“It is important to create health systems that are resilient and which can respond quickly to this kind of crisis. This means increasing efficiency, providing incentives to doctors and other health workers fighting the disease, and establishing the right kind of facilities so these countries can respond rapidly to the changing situation on the ground,” said Makhtar Diop, the Bank’s vice president for Africa.
“By enabling a surge of trained health workers, strengthening community-based care, triage, and diagnostic capabilities and restarting public health services, this additional support will help Ebola patients well as those suffering from non-Ebola health conditions to get the essential care they need,” said Tim Evans, the Bank’s Senior Director for Health, Nutrition, and Population.
The World Bank Group is mobilizing nearly $1 billion in financing for the countries hardest hit by the Ebola crisis.
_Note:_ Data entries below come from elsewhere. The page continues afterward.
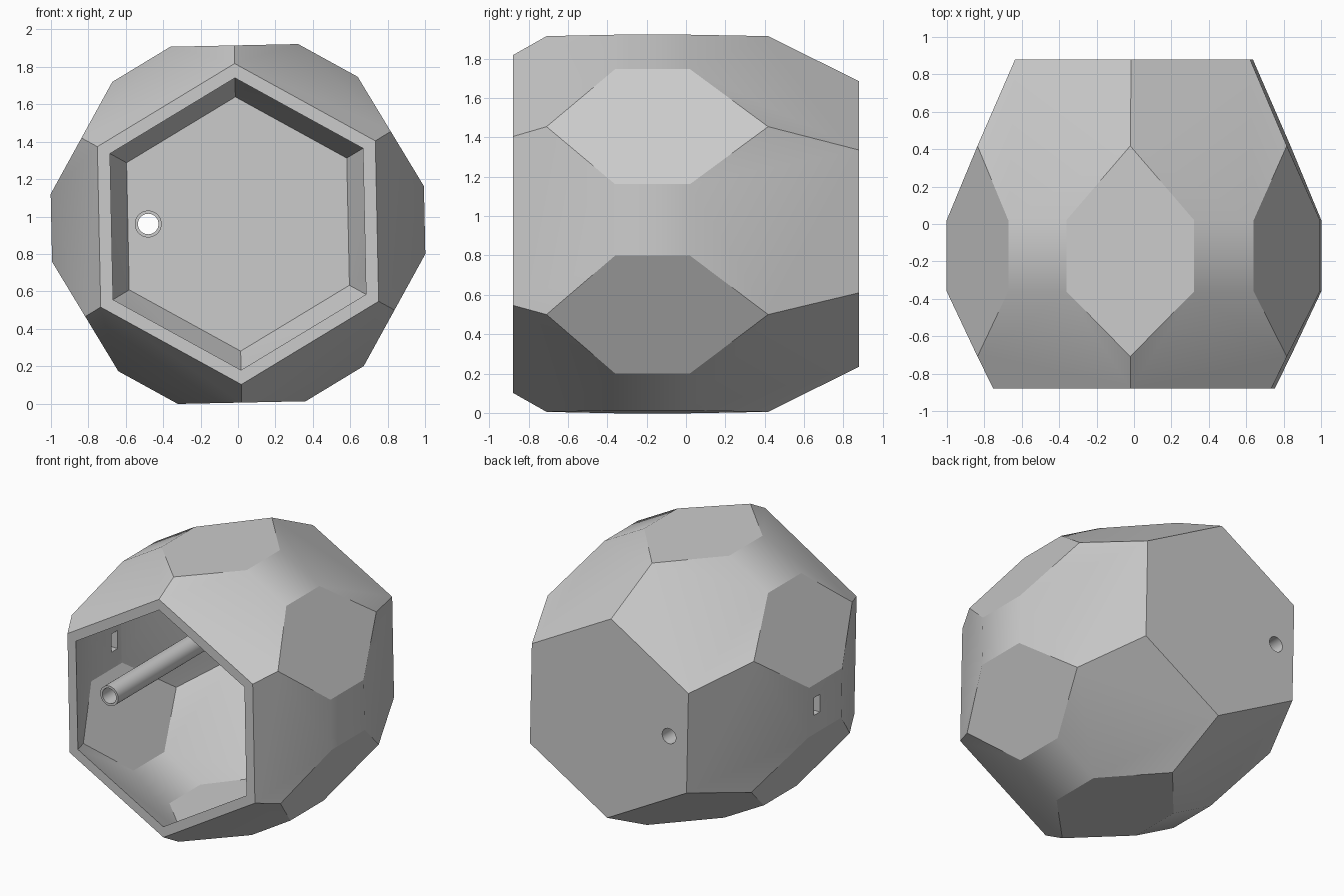
import bpy, bmesh
from math import sin, cos, radians, sqrt
from mathutils import Matrix

old = bpy.data.objects.get("Cube")
if old:
    bpy.data.objects.remove(old, do_unlink=True)

CENTRE_Z = 0.96
TWIST = radians(1.2)
WALL = 0.06
FLAT, BEVEL = 0.955, 0.998          # distances of the hexagon and square facets
FRONT, BACK = -0.88, 0.88
BORE_X, BORE_R, TUBE_R = -0.48, 0.055, 0.072

grey = bpy.data.materials.new("plain_grey")
grey.use_nodes = True
grey.diffuse_color = (0.6, 0.6, 0.6, 1)
grey.node_tree.nodes["Principled BSDF"].inputs["Base Color"].default_value = (0.6, 0.6, 0.6, 1)


def finish(name, bm):
    bmesh.ops.recalc_face_normals(bm, faces=bm.faces)
    mesh = bpy.data.meshes.new(name)
    bm.to_mesh(mesh)
    bm.free()
    mesh.materials.append(grey)
    obj = bpy.data.objects.new(name, mesh)
    bpy.context.collection.objects.link(obj)
    return obj


def polyhedron(name, inset, front_y, back_y):
    """Faceted body whose planes are all moved inward by inset."""
    flat, bevel, c = FLAT - inset, BEVEL - inset, cos(radians(30))
    half = (bevel - flat * c) * 2
    bm = bmesh.new()
    # each end: belt edge, slope of its six tapering faces, end plane
    for belt, slope, end in ((-0.36, 0.49, front_y), (0.02, -0.43, back_y)):
        shift = inset * sqrt(1 + slope * slope)

        def y_at(apothem):
            return belt + (apothem + shift - BEVEL) / slope

        rim = (BEVEL - shift + slope * (end - belt)) / c
        points = [(-half, flat, y_at(bevel)), (half, flat, y_at(bevel)),
                  (0, flat, y_at(flat * c)), (0, rim, end)]
        for k in range(6):
            a = radians(60 * k) - TWIST
            for side, out, y in points:
                bm.verts.new((out * sin(a) + side * cos(a), y,
                              CENTRE_Z + out * cos(a) - side * sin(a)))
    bmesh.ops.convex_hull(bm, input=bm.verts)
    bmesh.ops.dissolve_limit(bm, angle_limit=radians(2), verts=bm.verts, edges=bm.edges)
    return finish(name, bm)


def cut(target, cutter):
    mod = target.modifiers.new("cut", "BOOLEAN")
    mod.operation, mod.solver, mod.object = "DIFFERENCE", "EXACT", cutter
    bpy.context.view_layer.objects.active = target
    bpy.ops.object.modifier_apply(modifier=mod.name)
    bpy.data.objects.remove(cutter, do_unlink=True)


def smooth(obj, angle):
    bpy.ops.object.select_all(action="DESELECT")
    obj.select_set(True)
    bpy.context.view_layer.objects.active = obj
    bpy.ops.object.shade_smooth_by_angle(angle=radians(angle))


# Hollow faceted shell, open at the front
shell = polyhedron("faceted_shell", 0, FRONT, BACK)
cut(shell, polyhedron("cavity_cutter", WALL, FRONT - 0.05, BACK - WALL))

# Round hole through the back wall
bm = bmesh.new()
bmesh.ops.create_cone(bm, cap_ends=True, segments=32, radius1=BORE_R, radius2=BORE_R, depth=0.3,
                      matrix=Matrix.Translation((BORE_X, BACK, CENTRE_Z)) @ Matrix.Rotation(radians(90), 4, "X"))
cut(shell, finish("bore_cutter", bm))

# Small slot through the right-hand wall
bm = bmesh.new()
bmesh.ops.create_cube(bm, size=1, matrix=Matrix.Translation((-0.96, -0.075, CENTRE_Z))
                      @ Matrix.Diagonal((0.3, 0.07, 0.13, 1)))
cut(shell, finish("slot_cutter", bm))
smooth(shell, 28)

# Hollow tube running from the back wall towards the opening
bm = bmesh.new()
profile = [(TUBE_R, -0.79), (TUBE_R, BACK - WALL), (BORE_R, BACK - WALL), (BORE_R, -0.79)]
rings = []
for r, y in profile:
    rings.append([bm.verts.new((BORE_X + r * cos(radians(i * 11.25)), y,
                                CENTRE_Z + r * sin(radians(i * 11.25)))) for i in range(32)])
for j in range(4):
    a, b = rings[j], rings[(j + 1) % 4]
    for i in range(32):
        n = (i + 1) % 32
        bm.faces.new((a[i], a[n], b[n], b[i]))
smooth(finish("inner_tube", bm), 30)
This includes more than $500 million for the emergency response and at least $450 million from the IFC – a member of the World Bank Group – to enable trade, investment and employment in Guinea, Liberia and Sierra Leone.
A previously released World Bank Group analysis shows that if Ebola continues to surge in the three worst-affected countries and spreads to neighbouring countries, the two-year regional financial impact could reach $32.6 billion by the end of 2015, dealing a potentially catastrophic blow to already fragile states, the Bank said.
According to the World Health Organization, as of November 14, 2014, there have been 14,413 reported cases of Ebola in eight countries—mostly in Guinea, Liberia and Sierra Leone—since the outbreak began, with 5,177 reported deaths.